• Assignment
Return every line from the one with "low = [e for" through the one with "m = Matrix.Translation(pos)", inclusive, exactly as it appears below.

BEGIN

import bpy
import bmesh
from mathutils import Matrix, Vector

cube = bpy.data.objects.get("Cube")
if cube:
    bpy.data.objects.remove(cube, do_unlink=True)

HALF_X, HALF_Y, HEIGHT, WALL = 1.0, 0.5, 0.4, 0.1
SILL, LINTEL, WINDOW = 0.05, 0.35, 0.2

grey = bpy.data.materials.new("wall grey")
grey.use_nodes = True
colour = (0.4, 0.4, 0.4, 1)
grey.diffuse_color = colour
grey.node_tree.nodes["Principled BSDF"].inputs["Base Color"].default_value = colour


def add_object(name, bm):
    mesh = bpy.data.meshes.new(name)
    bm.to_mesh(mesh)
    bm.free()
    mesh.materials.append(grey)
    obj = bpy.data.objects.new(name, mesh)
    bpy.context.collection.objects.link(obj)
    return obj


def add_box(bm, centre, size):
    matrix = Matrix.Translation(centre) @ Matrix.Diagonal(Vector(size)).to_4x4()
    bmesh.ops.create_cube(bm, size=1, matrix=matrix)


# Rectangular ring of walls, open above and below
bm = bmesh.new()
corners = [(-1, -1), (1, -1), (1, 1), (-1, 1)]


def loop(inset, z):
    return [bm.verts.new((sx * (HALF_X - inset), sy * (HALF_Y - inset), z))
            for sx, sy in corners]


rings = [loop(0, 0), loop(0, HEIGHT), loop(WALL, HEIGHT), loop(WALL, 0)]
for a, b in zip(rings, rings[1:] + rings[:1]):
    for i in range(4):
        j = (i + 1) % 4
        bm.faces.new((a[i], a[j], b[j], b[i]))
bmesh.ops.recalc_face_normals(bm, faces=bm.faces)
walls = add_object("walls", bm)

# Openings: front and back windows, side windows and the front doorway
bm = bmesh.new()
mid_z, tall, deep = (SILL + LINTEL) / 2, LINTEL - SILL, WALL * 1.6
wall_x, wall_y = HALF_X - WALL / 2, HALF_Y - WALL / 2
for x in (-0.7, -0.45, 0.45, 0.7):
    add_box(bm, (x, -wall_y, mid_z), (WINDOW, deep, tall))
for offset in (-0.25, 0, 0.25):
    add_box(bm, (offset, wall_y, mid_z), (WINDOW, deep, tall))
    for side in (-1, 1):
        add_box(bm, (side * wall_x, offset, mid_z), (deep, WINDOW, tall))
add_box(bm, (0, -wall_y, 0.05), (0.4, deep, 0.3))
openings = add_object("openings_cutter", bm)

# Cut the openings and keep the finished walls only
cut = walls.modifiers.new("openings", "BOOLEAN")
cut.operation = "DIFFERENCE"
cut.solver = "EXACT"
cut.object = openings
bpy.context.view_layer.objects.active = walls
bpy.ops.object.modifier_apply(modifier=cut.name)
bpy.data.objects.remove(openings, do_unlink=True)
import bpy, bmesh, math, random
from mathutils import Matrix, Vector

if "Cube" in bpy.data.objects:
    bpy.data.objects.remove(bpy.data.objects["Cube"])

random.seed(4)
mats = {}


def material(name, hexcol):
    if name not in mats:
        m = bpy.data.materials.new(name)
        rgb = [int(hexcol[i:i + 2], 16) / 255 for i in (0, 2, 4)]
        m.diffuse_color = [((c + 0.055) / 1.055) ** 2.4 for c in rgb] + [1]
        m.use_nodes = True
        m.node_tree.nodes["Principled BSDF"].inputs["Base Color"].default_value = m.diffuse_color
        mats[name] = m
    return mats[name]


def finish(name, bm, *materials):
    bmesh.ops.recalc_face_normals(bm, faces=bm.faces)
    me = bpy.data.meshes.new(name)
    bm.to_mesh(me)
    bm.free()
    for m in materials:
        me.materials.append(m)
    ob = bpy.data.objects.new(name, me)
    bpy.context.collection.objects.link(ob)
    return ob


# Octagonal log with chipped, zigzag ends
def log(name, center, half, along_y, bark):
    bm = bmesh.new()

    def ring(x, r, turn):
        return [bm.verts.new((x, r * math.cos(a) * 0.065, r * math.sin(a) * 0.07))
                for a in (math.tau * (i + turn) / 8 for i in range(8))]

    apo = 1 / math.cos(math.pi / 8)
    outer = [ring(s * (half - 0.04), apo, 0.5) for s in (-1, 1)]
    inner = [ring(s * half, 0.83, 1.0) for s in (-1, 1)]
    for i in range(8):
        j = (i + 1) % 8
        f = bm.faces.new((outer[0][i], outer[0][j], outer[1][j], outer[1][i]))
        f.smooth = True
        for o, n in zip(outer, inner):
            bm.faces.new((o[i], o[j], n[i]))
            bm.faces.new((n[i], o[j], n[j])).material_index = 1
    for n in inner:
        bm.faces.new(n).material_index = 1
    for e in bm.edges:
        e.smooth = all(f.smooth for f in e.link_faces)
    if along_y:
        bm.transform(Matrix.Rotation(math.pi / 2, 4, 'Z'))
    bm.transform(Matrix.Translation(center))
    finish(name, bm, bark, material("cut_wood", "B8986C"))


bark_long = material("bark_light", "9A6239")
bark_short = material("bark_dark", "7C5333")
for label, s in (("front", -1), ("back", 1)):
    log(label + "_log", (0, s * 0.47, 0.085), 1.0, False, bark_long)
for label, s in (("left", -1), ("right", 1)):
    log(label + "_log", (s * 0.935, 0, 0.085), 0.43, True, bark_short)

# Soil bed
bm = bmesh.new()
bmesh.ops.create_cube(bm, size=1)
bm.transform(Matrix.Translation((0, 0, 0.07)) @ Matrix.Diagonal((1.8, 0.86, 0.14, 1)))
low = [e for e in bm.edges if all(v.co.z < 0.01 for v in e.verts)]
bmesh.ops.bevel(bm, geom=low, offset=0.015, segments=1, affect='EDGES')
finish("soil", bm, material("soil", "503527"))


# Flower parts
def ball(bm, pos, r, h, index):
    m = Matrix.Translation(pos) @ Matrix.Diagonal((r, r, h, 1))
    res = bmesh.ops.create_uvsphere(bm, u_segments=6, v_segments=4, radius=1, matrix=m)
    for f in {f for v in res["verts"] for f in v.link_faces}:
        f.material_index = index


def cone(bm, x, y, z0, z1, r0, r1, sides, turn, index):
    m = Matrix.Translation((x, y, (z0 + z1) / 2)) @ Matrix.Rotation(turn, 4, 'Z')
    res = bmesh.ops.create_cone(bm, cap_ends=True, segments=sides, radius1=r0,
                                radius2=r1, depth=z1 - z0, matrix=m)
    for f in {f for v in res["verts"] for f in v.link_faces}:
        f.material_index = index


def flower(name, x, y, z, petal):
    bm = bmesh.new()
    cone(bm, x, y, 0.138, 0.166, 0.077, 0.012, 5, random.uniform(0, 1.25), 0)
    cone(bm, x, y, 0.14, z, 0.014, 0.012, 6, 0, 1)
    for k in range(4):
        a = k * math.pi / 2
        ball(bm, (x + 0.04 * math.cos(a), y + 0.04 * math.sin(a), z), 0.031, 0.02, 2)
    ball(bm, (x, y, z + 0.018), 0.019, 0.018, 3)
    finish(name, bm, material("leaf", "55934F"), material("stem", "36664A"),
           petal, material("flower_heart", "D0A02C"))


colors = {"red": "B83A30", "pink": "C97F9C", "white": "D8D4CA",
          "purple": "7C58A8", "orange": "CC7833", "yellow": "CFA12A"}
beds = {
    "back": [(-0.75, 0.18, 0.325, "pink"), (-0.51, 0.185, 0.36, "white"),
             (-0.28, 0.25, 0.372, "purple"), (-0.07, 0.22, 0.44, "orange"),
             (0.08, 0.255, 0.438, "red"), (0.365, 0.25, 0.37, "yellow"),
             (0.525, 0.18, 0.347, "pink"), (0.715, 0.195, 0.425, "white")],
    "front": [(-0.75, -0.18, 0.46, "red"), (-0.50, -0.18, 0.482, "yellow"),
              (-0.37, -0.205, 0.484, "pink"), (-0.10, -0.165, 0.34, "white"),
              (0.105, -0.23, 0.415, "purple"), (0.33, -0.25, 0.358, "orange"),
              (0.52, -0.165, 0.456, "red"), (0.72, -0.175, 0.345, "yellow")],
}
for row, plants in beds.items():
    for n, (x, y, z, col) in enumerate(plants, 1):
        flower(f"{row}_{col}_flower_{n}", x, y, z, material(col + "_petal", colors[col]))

END

• Reply
low = [e for e in bm.edges if all(v.co.z < 0.01 for v in e.verts)]
bmesh.ops.bevel(bm, geom=low, offset=0.015, segments=1, affect='EDGES')
finish("soil", bm, material("soil", "503527"))


# Flower parts
def ball(bm, pos, r, h, index):
    m = Matrix.Translation(pos) @ Matrix.Diagonal((r, r, h, 1))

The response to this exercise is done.